The love affair between Pablo Picasso, aged 64, and Franqoise Gilot, 24, began in Paris in the spring of 1943 during the German occupation of France. She was a student of art, the only child of a domineering father who brought her up as if she had been his son. In her mood of rebellion she found in Picasso a gentleness and a depth of understanding she had not known in any other man. They were to live together for the next ten years; she was to bear him two children. Their relationship forms the substance of a new book, LIFE WITH PICASSO, to be published this winter by McGrawHill. This excerpt is taken from the opening part.
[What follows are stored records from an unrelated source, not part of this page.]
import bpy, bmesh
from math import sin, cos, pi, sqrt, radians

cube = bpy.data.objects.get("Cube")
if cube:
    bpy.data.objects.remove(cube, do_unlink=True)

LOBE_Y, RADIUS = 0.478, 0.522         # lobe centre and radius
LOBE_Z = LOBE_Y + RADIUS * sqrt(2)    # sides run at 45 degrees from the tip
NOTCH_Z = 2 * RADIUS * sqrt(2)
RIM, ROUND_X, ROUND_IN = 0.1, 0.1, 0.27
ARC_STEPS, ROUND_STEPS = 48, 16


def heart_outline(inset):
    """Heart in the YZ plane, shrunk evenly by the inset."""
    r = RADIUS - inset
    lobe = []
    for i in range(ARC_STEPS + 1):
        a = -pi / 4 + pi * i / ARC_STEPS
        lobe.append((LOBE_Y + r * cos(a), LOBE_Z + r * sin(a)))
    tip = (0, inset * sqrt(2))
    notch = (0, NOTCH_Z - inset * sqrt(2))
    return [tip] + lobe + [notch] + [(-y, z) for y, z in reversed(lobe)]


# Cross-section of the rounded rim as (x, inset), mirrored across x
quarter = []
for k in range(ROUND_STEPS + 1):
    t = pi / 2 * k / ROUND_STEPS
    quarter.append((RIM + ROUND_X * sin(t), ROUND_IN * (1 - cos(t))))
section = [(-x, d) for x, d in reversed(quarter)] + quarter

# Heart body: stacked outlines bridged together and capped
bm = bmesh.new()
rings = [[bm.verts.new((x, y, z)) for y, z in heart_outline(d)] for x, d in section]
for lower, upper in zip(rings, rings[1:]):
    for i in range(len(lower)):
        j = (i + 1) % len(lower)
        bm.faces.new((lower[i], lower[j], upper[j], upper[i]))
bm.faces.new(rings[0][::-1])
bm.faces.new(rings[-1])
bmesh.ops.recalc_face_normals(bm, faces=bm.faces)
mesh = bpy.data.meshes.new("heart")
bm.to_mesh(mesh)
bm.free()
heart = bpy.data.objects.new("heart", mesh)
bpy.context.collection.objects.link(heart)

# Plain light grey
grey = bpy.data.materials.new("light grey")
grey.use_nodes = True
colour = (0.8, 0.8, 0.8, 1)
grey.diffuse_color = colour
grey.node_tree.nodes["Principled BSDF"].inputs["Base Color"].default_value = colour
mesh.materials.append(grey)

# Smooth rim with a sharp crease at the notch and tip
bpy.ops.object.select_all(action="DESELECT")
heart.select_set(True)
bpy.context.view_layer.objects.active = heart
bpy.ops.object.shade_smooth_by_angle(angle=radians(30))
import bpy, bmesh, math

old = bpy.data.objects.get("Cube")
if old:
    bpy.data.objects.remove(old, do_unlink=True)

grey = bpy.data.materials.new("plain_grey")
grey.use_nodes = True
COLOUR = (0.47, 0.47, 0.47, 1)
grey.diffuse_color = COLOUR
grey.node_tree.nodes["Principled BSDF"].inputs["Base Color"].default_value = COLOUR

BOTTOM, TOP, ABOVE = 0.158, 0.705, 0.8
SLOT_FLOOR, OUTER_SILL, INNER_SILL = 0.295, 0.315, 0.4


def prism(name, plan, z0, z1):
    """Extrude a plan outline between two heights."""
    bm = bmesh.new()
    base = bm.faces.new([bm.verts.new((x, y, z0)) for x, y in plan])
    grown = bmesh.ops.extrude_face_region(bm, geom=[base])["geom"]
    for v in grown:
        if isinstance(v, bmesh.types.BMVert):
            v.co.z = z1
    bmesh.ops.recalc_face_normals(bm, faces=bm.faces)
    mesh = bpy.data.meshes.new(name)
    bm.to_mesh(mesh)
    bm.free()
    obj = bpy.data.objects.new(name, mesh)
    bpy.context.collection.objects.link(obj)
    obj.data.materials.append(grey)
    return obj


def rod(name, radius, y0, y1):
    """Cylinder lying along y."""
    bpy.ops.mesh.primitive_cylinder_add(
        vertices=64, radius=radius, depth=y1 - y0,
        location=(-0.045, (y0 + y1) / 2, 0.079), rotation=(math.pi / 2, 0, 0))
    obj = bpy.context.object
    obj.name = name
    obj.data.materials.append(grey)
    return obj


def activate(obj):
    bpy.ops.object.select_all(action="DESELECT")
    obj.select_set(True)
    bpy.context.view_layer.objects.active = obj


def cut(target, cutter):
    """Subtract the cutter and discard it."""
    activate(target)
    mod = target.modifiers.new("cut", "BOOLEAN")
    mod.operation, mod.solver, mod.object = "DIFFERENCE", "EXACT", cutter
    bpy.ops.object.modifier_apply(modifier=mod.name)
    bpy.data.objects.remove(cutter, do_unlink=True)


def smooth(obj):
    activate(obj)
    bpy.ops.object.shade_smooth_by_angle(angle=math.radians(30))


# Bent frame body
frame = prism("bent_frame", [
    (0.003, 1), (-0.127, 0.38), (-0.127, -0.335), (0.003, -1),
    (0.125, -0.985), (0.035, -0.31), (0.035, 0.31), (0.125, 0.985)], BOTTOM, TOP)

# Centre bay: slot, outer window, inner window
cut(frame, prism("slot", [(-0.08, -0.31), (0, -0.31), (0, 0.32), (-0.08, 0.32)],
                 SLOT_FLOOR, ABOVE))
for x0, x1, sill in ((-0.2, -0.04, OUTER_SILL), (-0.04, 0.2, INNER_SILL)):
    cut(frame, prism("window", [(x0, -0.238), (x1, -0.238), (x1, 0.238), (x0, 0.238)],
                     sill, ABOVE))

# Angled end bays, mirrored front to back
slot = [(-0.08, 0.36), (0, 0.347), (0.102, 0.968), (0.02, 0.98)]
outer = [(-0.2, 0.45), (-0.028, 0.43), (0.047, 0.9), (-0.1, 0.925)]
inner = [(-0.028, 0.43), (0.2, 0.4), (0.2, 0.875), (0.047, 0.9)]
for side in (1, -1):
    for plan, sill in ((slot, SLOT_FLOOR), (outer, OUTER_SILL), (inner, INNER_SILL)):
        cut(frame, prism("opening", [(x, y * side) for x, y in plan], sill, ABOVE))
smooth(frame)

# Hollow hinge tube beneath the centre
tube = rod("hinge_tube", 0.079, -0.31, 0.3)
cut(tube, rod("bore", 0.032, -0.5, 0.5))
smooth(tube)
Marc Chagall has lived in Paris since he left Russia in 1940. For the past five years he has devoted himself to a new medium, stained glass, and last winter invited CARLTON LAKE, an American art critic who is his neighbor, to go to Reims and watch him work.
The most distinguished living sculptor, Henry Moore opened up as he never has before in the talk with CARLTON LAKE which follows. Mr. Lake, art critic for the CHRISTIAN SCIENCE MONITOR,has lived abroad since 1952. Last autumn, after his visit with Mr. Moore in Hertfordshire, he returned to the United States, where he is now at work on a new book.
In the past ten years the young painters of Spain have been producing art that is exciting and unconventional, yet at the same time thoroughly Spanish. For an explanation of this new art the ATLANTIC has turned to CARLTON LAKE, art critic for the CHRISTIAN SCIENCE MONITOR, who has lived abroad since 1952.
CARLTON LAKE is the Paris art critic for the CHRISTIAN SCIENCE MONITOR, and since 1952 he has made his headquarters in a venerable Louis XIII house on the Ile St. Louis. When Marc Chagall returned this spring from his visit to the United States, Mr. Lake called on him at his home in Paris. The following article is the result.
The Paris art critic for The Christian Science Monitor recounts a visit with Pablo Picasso at his home.
CARLTON LAKE is the Paris art correspondent for the Christian Science Monitor. For the past several years he has been living on the He St.-Louis in a venerable Louis XVI house. From this charming vantage point, he has been able to observe and chronicle the entertaining idiosyncrasies of the Parisians — American no less than French — on both the Left and Right banks of the Seine.